5. Routine arthroscopic setup and routine orthopaedic
surgical instruments
6. Tibial and femoral alignment guides for positioning
the tunnel guide pins
7. Interference screws for graft fixation; these can be
metal or bioabsorbable. A screw and washer may 
be used as a “post.” 
8. A tendon passer (either wire loop, Hewson tendon
Tips and Pearls
1. The anterior knee incision should extend from the
lower pole of the patella to a point slightly medial
to the tibial tubercle.
2. The lateral incision extends proximal from the lat-
eral epicondyle, approximately 2 to 3 cm.
3. Examine the knee under anesthesia. Assess the sta-
bility and document.
1 6 7
C H A P T E R 2 5
Anterior Cruciate Ligament Surgery
Two Incision
Gordon W. Nuber
4. Document all other intra-articular pathology. Con-
sider meniscal repair when appropriate to aid knee
5. The tibial hole should enter the joint at the posterior
insertion of the anterior cruciate ligament’s remnant.
This is just anterior to the posterior cruciate ligament.
6. The femoral guide pin enters the joint within 5 to 
6 mm of the intercondylar notch’s back wall. This
corresponds to an 11 o’clock position on a right
knee and a 1 o’clock position on a left knee.
7. Make an adequate notchplasty to optimize visuali-
zation of the drill holes.
8. Rasp the ends of the tunnels to avoid sharp edges.
9. Use a “carrot” to plug the tibial tunnel and avoid

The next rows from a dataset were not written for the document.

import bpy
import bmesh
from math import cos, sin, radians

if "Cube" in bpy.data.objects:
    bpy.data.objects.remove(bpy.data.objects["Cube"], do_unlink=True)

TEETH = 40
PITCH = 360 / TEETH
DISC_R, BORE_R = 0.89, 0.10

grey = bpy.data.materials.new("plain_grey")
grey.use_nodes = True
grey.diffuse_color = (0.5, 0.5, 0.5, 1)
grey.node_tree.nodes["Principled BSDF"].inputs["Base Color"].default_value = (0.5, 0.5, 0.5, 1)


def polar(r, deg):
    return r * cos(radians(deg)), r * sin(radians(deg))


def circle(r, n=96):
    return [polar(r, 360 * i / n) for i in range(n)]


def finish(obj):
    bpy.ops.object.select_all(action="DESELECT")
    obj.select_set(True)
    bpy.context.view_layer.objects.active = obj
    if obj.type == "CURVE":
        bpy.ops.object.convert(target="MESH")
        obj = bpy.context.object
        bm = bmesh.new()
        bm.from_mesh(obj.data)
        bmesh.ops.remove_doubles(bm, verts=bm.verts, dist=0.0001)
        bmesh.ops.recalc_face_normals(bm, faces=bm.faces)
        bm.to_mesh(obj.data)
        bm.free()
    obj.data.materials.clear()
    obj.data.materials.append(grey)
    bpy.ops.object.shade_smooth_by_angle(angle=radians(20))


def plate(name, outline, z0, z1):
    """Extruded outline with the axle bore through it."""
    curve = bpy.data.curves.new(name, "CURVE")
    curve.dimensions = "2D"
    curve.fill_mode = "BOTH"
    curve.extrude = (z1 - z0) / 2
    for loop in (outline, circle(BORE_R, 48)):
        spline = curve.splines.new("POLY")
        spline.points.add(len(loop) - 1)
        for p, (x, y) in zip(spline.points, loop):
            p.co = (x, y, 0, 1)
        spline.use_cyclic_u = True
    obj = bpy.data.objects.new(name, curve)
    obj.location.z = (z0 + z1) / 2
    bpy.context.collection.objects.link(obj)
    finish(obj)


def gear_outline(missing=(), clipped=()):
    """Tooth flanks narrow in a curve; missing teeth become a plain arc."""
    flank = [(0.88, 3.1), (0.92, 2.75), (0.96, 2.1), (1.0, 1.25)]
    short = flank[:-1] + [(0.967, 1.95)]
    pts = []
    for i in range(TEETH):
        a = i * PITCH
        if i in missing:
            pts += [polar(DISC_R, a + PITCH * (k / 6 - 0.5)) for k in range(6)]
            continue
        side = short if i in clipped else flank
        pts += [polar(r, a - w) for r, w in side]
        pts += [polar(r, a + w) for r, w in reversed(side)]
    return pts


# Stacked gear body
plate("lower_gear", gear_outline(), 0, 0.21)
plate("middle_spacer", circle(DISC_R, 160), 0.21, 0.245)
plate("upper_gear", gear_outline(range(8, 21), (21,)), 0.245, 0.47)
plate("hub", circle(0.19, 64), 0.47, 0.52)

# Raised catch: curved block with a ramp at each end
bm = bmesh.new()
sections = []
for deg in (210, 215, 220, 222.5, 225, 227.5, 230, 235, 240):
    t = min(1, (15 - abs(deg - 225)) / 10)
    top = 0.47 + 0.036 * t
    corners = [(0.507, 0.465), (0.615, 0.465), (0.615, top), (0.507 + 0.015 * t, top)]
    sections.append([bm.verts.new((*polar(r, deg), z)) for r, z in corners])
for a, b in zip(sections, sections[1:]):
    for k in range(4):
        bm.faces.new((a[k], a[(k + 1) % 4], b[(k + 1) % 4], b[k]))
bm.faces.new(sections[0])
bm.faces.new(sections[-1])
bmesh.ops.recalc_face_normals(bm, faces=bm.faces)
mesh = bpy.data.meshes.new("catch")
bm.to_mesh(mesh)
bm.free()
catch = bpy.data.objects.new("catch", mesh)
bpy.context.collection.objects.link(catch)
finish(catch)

fluid extravasation after the tunnel is created.
10. Use a rongeur to contour the end of the bone plug
into a bullet; the tip aids graft passage.
11. Minimize tourniquet use if possible.

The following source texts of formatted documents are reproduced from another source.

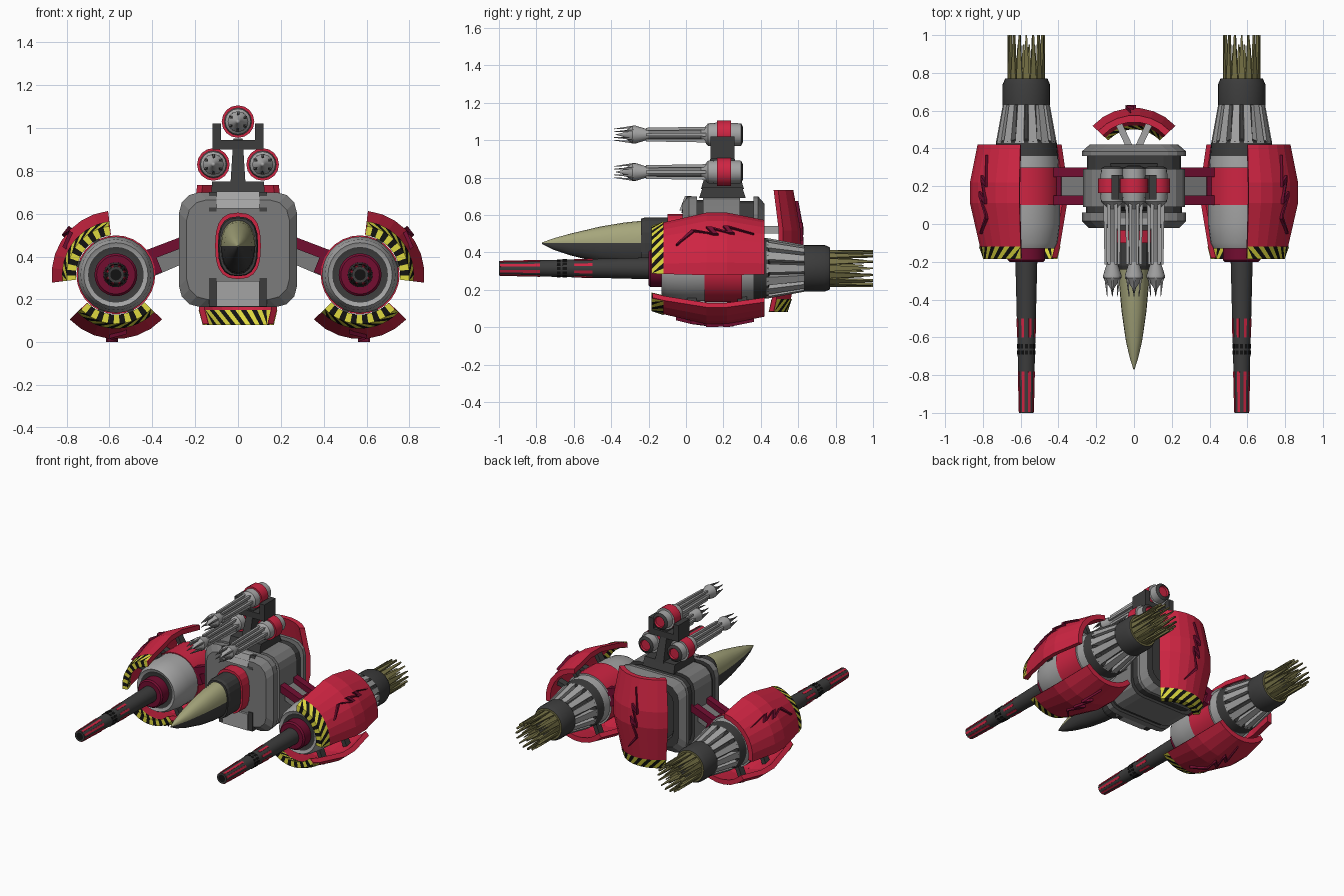
import bpy, bmesh, math
from mathutils import Vector

if "Cube" in bpy.data.objects:
    bpy.data.objects.remove(bpy.data.objects["Cube"])
C, S, PI = math.cos, math.sin, math.pi
rad = math.radians

COL = {"red": (.62, .018, .055), "dark_red": (.17, .004, .03), "light_grey": (.37, .37, .37),
       "mid_grey": (.2, .2, .2), "dark_grey": (.045, .045, .045), "black": (.006, .006, .006),
       "yellow": (.74, .70, .05), "canopy_olive": (.38, .38, .2), "exhaust_olive": (.18, .165, .06)}
MAT = {}
for k, v in COL.items():
    MAT[k] = bpy.data.materials.new(k)
    MAT[k].diffuse_color = (*v, 1)


def mk(name, verts, faces, cols, mirror=False, smooth=False):
    """Mesh object; cols is one colour name or one per face."""
    if isinstance(cols, str):
        cols = [cols] * len(faces)
    names = sorted(set(cols))
    me = bpy.data.meshes.new(name)
    me.from_pydata([tuple(v) for v in verts], [], faces)
    for n in names:
        me.materials.append(MAT[n])
    for p, c in zip(me.polygons, cols):
        p.material_index = names.index(c)
    bm = bmesh.new()
    bm.from_mesh(me)
    bmesh.ops.remove_doubles(bm, verts=bm.verts, dist=1e-5)
    bmesh.ops.recalc_face_normals(bm, faces=bm.faces)
    bm.to_mesh(me)
    bm.free()
    if smooth:
        me.shade_smooth()
        me.set_sharp_from_angle(angle=rad(28))
    ob = bpy.data.objects.new(name, me)
    bpy.context.collection.objects.link(ob)
    if mirror:
        ob.modifiers.new("mirror", 'MIRROR').use_axis[0] = True
    return ob


def loft(name, rings, col, cap=True, closed=True, **kw):
    """Skin rings of points; col is a name or a function (ring, side) -> name."""
    n = len(rings[0])
    f = col if callable(col) else (lambda i, j: col)
    faces, cols = [], []
    for i in range(len(rings) - 1):
        for j in range(n if closed else n - 1):
            k = (j + 1) % n
            faces.append((i*n + j, i*n + k, (i+1)*n + k, (i+1)*n + j))
            cols.append(f(i, j))
    if cap:
        faces += [tuple(range(n)), tuple(range((len(rings)-1)*n, len(rings)*n))]
        cols += [f(0, 0), f(len(rings) - 2, 0)]
    return mk(name, [p for r in rings for p in r], faces, cols, **kw)


def lathe(name, prof, c, n=28, **kw):
    """Turn (radius, y, colour) about a line along y through c = (x, z)."""
    rings = [[(c[0] + r*C(2*PI*j/n), y, c[1] + r*S(2*PI*j/n)) for j in range(n)] for r, y, _ in prof]
    return loft(name, rings, lambda i, j: prof[i][2], cap=False, smooth=True, **kw)


def prisms(name, quads, col, **kw):
    """Many eight-cornered blocks as one object, each given as (ring of 4, ring of 4)."""
    v, f = [], []
    for a, b in quads:
        o = len(v)
        v += list(a) + list(b)
        f += [tuple(o+i for i in q) for q in
              ((0, 1, 2, 3), (4, 5, 6, 7), (0, 1, 5, 4), (1, 2, 6, 5), (2, 3, 7, 6), (3, 0, 4, 7))]
    return mk(name, v, f, col, **kw)


def block(x0, x1, y0, y1, z0, z1, ins=0, front=0):
    """Block whose top is inset by ins (x and y) and front face by front."""
    return ([(x0, y0, z0), (x1, y0, z0), (x1, y1, z0), (x0, y1, z0)],
            [(x0+ins*.2, y0+ins+front, z1), (x1-ins*.2, y0+ins+front, z1),
             (x1-ins*.2, y1-ins, z1), (x0+ins*.2, y1-ins, z1)])


def beam(p, q, w, h, up=(0, 1, 0)):
    """Bar from p to q: w along up, h across."""
    p, q, u = Vector(p), Vector(q), Vector(up)
    s = (q - p).cross(u).normalized()*h/2
    u = u*w/2
    return [p-u-s, p+u-s, p+u+s, p-u+s], [q-u-s, q+u-s, q+u+s, q-u+s]


EX, EZ = .57, .315   # engine axis


def at(r, a, y):
    return (EX + r*C(a), y, EZ + r*S(a))


def at_rear(r, a, t):
    return (r*C(a), .315 + r*S(a), .085 + (t + .18)*1.083)


# ---- engine pods ----
lathe("engine_pod", [(0, -1, "black"), (.026, -1, "dark_grey"), (.038, -1, "dark_grey"), (.058, -.2, "dark_red"),
      (.09, -.2, "dark_red"), (.1, -.19, "dark_red"), (.1, -.12, "dark_grey"), (.13, -.12, "light_grey"),
      (.15, -.13, "light_grey"), (.165, -.1, "light_grey"), (.178, 0, "light_grey"), (.178, .1, "red"),
      (.184, .1, "red"), (.184, .3, "light_grey"), (.172, .3, "light_grey"), (.168, .36, "dark_grey"),
      (.16, .44, "dark_grey"), (.115, .45, "dark_grey"), (.1, .63, "dark_grey"), (.125, .63, "dark_grey"),
      (.125, .74, "dark_grey"), (.112, .77, "exhaust_olive"), (.09, .77, "exhaust_olive"),
      (.09, .82, "exhaust_olive"), (.07, .8, "dark_grey"), (0, .79, "dark_grey")], (EX, EZ), mirror=True)


def radial(n, y0, y1, r0, r1, w0, w1, th, off=0.):
    """Ring of tapered blades about the engine axis."""
    out = []
    for k in range(n):
        a = 2*PI*(k + off)/n
        out.append([[at(r-th, a-w/r, y), at(r, a-w/r, y), at(r, a+w/r, y), at(r-th, a+w/r, y)]
                    for r, w, y in ((r0, w0, y0), (r1, w1, y1))])
    return out


prisms("engine_fins", radial(14, .43, .63, .163, .126, .024, .018, .045), "light_grey", mirror=True)
prisms("exhaust_spikes", radial(16, .77, 1, .1, .099, .017, .004, .014)
       + radial(16, .77, .95, .085, .08, .015, .003, .012, .5), "exhaust_olive", mirror=True)


def br(y):
    return .038 + .02*(y + 1)/.8


for nm, y0, y1 in (("barrel_stripes_front", -.995, -.78), ("barrel_stripes_back", -.6, -.5)):
    prisms(nm, radial(8, y0, y1, br(y0)+.003, br(y1)+.003, .007, .008, .006, .5), "red", mirror=True)
prisms("barrel_vents", radial(12, -.66, -.635, .05, .05, .008, .008, .006)
       + radial(12, -.69, -.67, .049, .049, .008, .008, .006), "black", mirror=True)

# ---- armour shells with hazard stripes and zigzag badges ----
OUT = [(-.18, .225), (-.12, .247), (.11, .30), (.22, .30), (.42, .26)]
ZIG = [(.36, .015), (.21, .045), (.245, .0), (.12, .04), (.16, -.01), (.04, .03), (-.05, -.05)]


def shell_r(t):
    for (a, p), (b, q) in zip(OUT, OUT[1:]):
        if t <= b:
            return p + (q-p)*(t-a)/(b-a)
    return OUT[-1][1]


def armour(name, place, mid, half, mirror):
    a0, a1 = rad(mid-half), rad(mid+half)
    prof = OUT + [(t, r-.035) for t, r in reversed(OUT)]
    loft(name, [[place(r, a0 + (a1-a0)*i/7, t) for t, r in prof] for i in range(8)], "red", mirror=mirror)
    # hazard stripes wrap the leading edge
    sp = [(-.12, .251), (-.184, .229), (-.184, .186), (-.12, .208)]
    n, sh = 15, rad(14)
    rings = [[place(r, min(a1, max(a0, a0 - sh + (a1-a0+sh)*i/n + sh*(t+.18)/.06)), t) for t, r in sp]
             for i in range(n+1)]
    loft(name + "_stripes", rings, lambda i, j: ("yellow", "black")[i % 2], cap=False, closed=False, mirror=mirror)
    # zigzag badge
    qs, m = [], len(ZIG) - 1
    for i in range(m):
        ends = []
        for k in (i, i+1):
            w = .004 if k in (0, m) else .013
            t, s = ZIG[k]
            d = shell_r(t)
            ends.append([place(math.hypot(h, s), rad(mid) + math.atan2(s, h), t + e)
                         for h, e in ((d-.03, -w), (d+.014, -w), (d+.014, w), (d-.03, w))])
        qs.append(ends)
    prisms(name + "_zigzag", qs, "dark_red", mirror=mirror)


armour("outer_armour", at, 38, 45, True)
armour("lower_armour", at, 270, 46, True)
armour("rear_armour", at_rear, 90, 47, False)
prisms("armour_struts", [beam(at(.15, rad(a+d), y), at(.25, rad(a+d), y), .05, .03)
                         for a in (38, 270) for d in (-22, 22) for y in (.03, .3)], "dark_grey", mirror=True)
prisms("rear_struts", [beam((.02, .4, z), (.09, .55, z), .04, .035, (0, 0, 1)) for z in (.32, .52)],
       "light_grey", mirror=True)

# ---- connecting arms ----
prisms("arm_bars", [beam((.24, y, .475), (.45, y, .395), .05, .05) for y in (.125, .275)]
       + [beam((.37, .2, .37), (.42, .2, .35), .2, .09)], "dark_red", mirror=True)
prisms("arm_core", [beam((.24, .2, .42), (.45, .2, .33), .1, .085)], "mid_grey", mirror=True)


# ---- main body ----
def body_ring(y, ins):
    w, z0, z1, c = .275-ins, .165+ins, .70-ins, .095
    pts = []
    for k, (sx, sz) in enumerate(((1, 1), (-1, 1), (-1, -1), (1, -1))):
        for i in range(4):
            a = PI/2*k + PI/6*i
            pts.append((sx*(w-c) + c*C(a), y, (z1-c if sz > 0 else z0+c) + c*S(a)))
    return pts


BODY = [(-.02, .035, "mid_grey"), (.015, 0, "mid_grey"), (.06, 0, "dark_grey"), (.06, .02, "dark_grey"),
        (.09, .02, "mid_grey"), (.09, .005, "mid_grey"), (.29, .005, "dark_grey"), (.29, .025, "dark_grey"),
        (.36, .025, "mid_grey"), (.36, 0, "mid_grey"), (.385, 0, "mid_grey"), (.42, .04, "dark_grey"),
        (.42, .08, "dark_grey"), (.40, .09, "dark_grey")]
loft("main_body", [body_ring(y, i) for y, i, _ in BODY], lambda i, j: BODY[i][2])
prisms("body_front_pads", [block(-.1, .1, -.035, .03, .625, .703, 0, .03),
                           block(-.1, .1, -.035, .03, .168, .285)], "light_grey")
prisms("body_front_slots", [block(.1, .135, -.026, .03, .61, .702, 0, .03),
                            block(.1, .135, -.026, .03, .166, .30)], "dark_grey", mirror=True)
prisms("body_top_panels", [block(-.1, .1, .1, .28, .69, .705, .01)], "light_grey")


# ---- nose and canopy ----
def oval(y, w, zt, zb, e=.75):
    zm, out = .45, []
    for j in range(20):
        c, s = C(PI*j/10), S(PI*j/10)
        out.append((math.copysign(w*abs(c)**e, c), y, zm + math.copysign((zt-zm if s > 0 else zm-zb)*abs(s)**e, s)))
    return out


NOSE = [(-.77, .003, .453, .445), (-.71, .022, .475, .415), (-.62, .043, .50, .385), (-.46, .066, .538, .345),
        (-.33, .078, .56, .325), (-.2, .082, .573, .315)]
loft("canopy_nose", [oval(*r, .9) for r in NOSE], lambda i, j: "canopy_olive" if j < 10 else "dark_grey", smooth=True)
loft("nose_cowl", [oval(y, w, t, b) for y, w, t, b in ((-.24, .088, .58, .312), (-.22, .094, .587, .308),
                                                       (-.09, .094, .587, .308))], "dark_grey")
loft("nose_collar", [oval(y, w, t, b) for y, w, t, b in ((-.1, .107, .605, .295), (.02, .107, .605, .295))], "red")

# ---- gun turret ----
prisms("turret_base", [block(-.125, .125, .07, .32, .69, .75, .02)], "dark_grey")
prisms("turret_post", [block(-.035, .035, .08, .31, .74, .95, .065)], "dark_grey")
prisms("turret_fork", [block(-.12, .12, .13, .26, .90, .945), block(-.12, -.08, .13, .26, .92, 1.02),
                       block(.08, .12, .13, .26, .92, 1.02)], "dark_grey")
for nm, gx, gz in (("gun_top", 0, 1.03), ("gun_left", -.115, .83), ("gun_right", .115, .83)):
    g = "light_grey"
    lathe(nm, [(0, -.38, g), (.01, -.34, g), (.03, -.31, g), (.048, -.285, g), (.048, -.27, g), (.026, -.2, "mid_grey"),
               (.024, .08, g), (.04, .1, g), (.06, .118, g), (.064, .165, "red"), (.076, .165, "red"),
               (.076, .24, g), (.062, .24, g), (.06, .295, "dark_grey"), (.04, .305, "red"), (.035, .295, "red"),
               (0, .295, "red")], (gx, gz), n=16)

    def rod(a, r0, r1, y0, y1, w0, w1):
        return [[(gx + r*C(a) + w*u, y, gz + r*S(a) + w*v) for u, v in ((-1, -1), (1, -1), (1, 1), (-1, 1))]
                for r, y, w in ((r0, y0, w0), (r1, y1, w1))]
    prisms(nm + "_rods", [rod(PI*k/3, .034, .038, -.215, .115, .007, .009) for k in range(6)], g)
    prisms(nm + "_prongs", [rod(PI*k/3 + .5, .041, .03, -.28, -.385, .007, .0015) for k in range(6)], "mid_grey")

for m in bpy.data.materials:
    if m.users and not m.is_grease_pencil:
        m.use_nodes = True
        m.node_tree.nodes["Principled BSDF"].inputs["Base Color"].default_value = m.diffuse_color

12. In most cases, aim to harvest 25-mm-long bone
plugs from the patella and the tibia.
13. Insert the interference screw with the use of a 
guide pin.

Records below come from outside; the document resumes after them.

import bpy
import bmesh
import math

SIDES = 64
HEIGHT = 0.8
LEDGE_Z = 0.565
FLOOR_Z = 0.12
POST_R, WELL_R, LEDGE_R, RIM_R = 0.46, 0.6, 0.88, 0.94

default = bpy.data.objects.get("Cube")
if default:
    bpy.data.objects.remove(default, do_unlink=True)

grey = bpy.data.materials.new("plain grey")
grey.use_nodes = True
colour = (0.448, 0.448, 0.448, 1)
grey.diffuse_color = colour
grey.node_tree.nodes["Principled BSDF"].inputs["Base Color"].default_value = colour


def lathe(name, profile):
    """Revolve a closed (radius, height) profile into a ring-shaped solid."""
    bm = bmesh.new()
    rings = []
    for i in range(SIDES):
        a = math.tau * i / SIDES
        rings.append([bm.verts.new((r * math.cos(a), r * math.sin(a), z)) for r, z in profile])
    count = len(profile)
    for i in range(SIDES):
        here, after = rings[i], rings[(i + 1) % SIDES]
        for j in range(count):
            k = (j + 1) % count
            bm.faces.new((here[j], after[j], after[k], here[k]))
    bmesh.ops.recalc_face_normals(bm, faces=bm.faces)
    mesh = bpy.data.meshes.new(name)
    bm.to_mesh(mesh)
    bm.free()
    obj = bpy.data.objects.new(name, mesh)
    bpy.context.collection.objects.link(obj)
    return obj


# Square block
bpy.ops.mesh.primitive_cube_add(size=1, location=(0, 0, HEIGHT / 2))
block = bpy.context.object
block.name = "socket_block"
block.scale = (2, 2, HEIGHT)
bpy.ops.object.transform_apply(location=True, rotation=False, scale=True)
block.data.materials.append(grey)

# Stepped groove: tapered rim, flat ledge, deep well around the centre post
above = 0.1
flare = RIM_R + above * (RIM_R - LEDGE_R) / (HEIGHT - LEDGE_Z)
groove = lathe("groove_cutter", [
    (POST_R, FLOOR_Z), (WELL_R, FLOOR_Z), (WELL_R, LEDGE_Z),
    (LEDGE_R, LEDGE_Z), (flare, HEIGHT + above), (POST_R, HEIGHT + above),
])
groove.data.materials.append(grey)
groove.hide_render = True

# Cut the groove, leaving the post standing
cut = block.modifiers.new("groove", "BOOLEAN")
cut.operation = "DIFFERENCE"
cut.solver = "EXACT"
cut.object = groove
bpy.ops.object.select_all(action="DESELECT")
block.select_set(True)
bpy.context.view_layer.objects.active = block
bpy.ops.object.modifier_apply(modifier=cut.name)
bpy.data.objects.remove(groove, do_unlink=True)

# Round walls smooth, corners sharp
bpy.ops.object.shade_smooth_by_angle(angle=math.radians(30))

14. If a meniscal repair is indicated, this should be per-
formed prior to the anterior cruciate ligament
What To Avoid
1. Minimize the chance of patella fracture by avoiding
excessively long or deep bone cuts.
2. Lift the femoral guide’s handle to avoid breaking
out the back wall while creating the femoral tunnel.
3. Take care to minimize the chance of dropping the
graft on the floor.
Postoperative Care Issues
1. Consider placing a suction drain in the lateral
2. Place the leg in a compressive dressing with an elas-
tic wrap after surgery. Consider cryotherapy.
3. If a continuous passive motion (CPM) machine is
used, it can begin at 0 to 40 degrees on day 1 with
daily incremental increases of 5 to 10 degrees.
4. A hinged brace can be used when ambulating 
the first 4 weeks after surgery. Lock the brace in
extension for 2 weeks, then unlock and allow free
range of motion for 2 weeks. Alternatively, a knee
immobilizer can be used for the first few weeks after
surgery (commonly the first 2) and then discontin-
ued when the patient regains adequate quadriceps
5. An accelerated rehabilitation protocol begins imme-
diately after surgery. Normally, active and active-
assisted flexion exercises and passive extension
exercises are instituted.
6. Patients commonly either go home the day of sur-
gery or spend one night in the hospital.
7. Protected weight bearing as tolerated with the
immobilizer or hinged-brace is allowed after surgery.
Most patients can wean themselves off crutches
during the first 2 weeks postsurgery.
Operative Technique
1. Position the patient supine on the operating room
table. Apply a thigh tourniquet as proximal as pos-
sible on leg. Place the opposite leg on a bolster to
flex the hip and avoid stretching the femoral nerve.
In addition, loosely tape the opposite leg to the
table (the leg of a large athlete may fall off a narrow
operating table).
2. Examine the knee and leg after adequate anesthesia
is obtained. This examination under anesthesia
(EUA) should assess medial, lateral, anterior, and
posterior knee stability prior to applying the leg
holder. Document the examination.
3. Prepare and drape the surgical leg in the hospital’s
routine manner. Exanguinate if inflating the tourni-
quet at this point. Alternatively, exsanguination
and tourniquet inflation can be done later in the
procedure at the time of graft harvesting. Try to
minimize tourniquet time, as increased tourniquet
use can increase postoperative leg atrophy. 
Arthroscopic evaluation and notchplasty
4. Make routine arthroscopic portals. The inflow por-
tal is made medial and superior to patella into the
suprapatellar pouch. The medial and lateral joint
line portals are made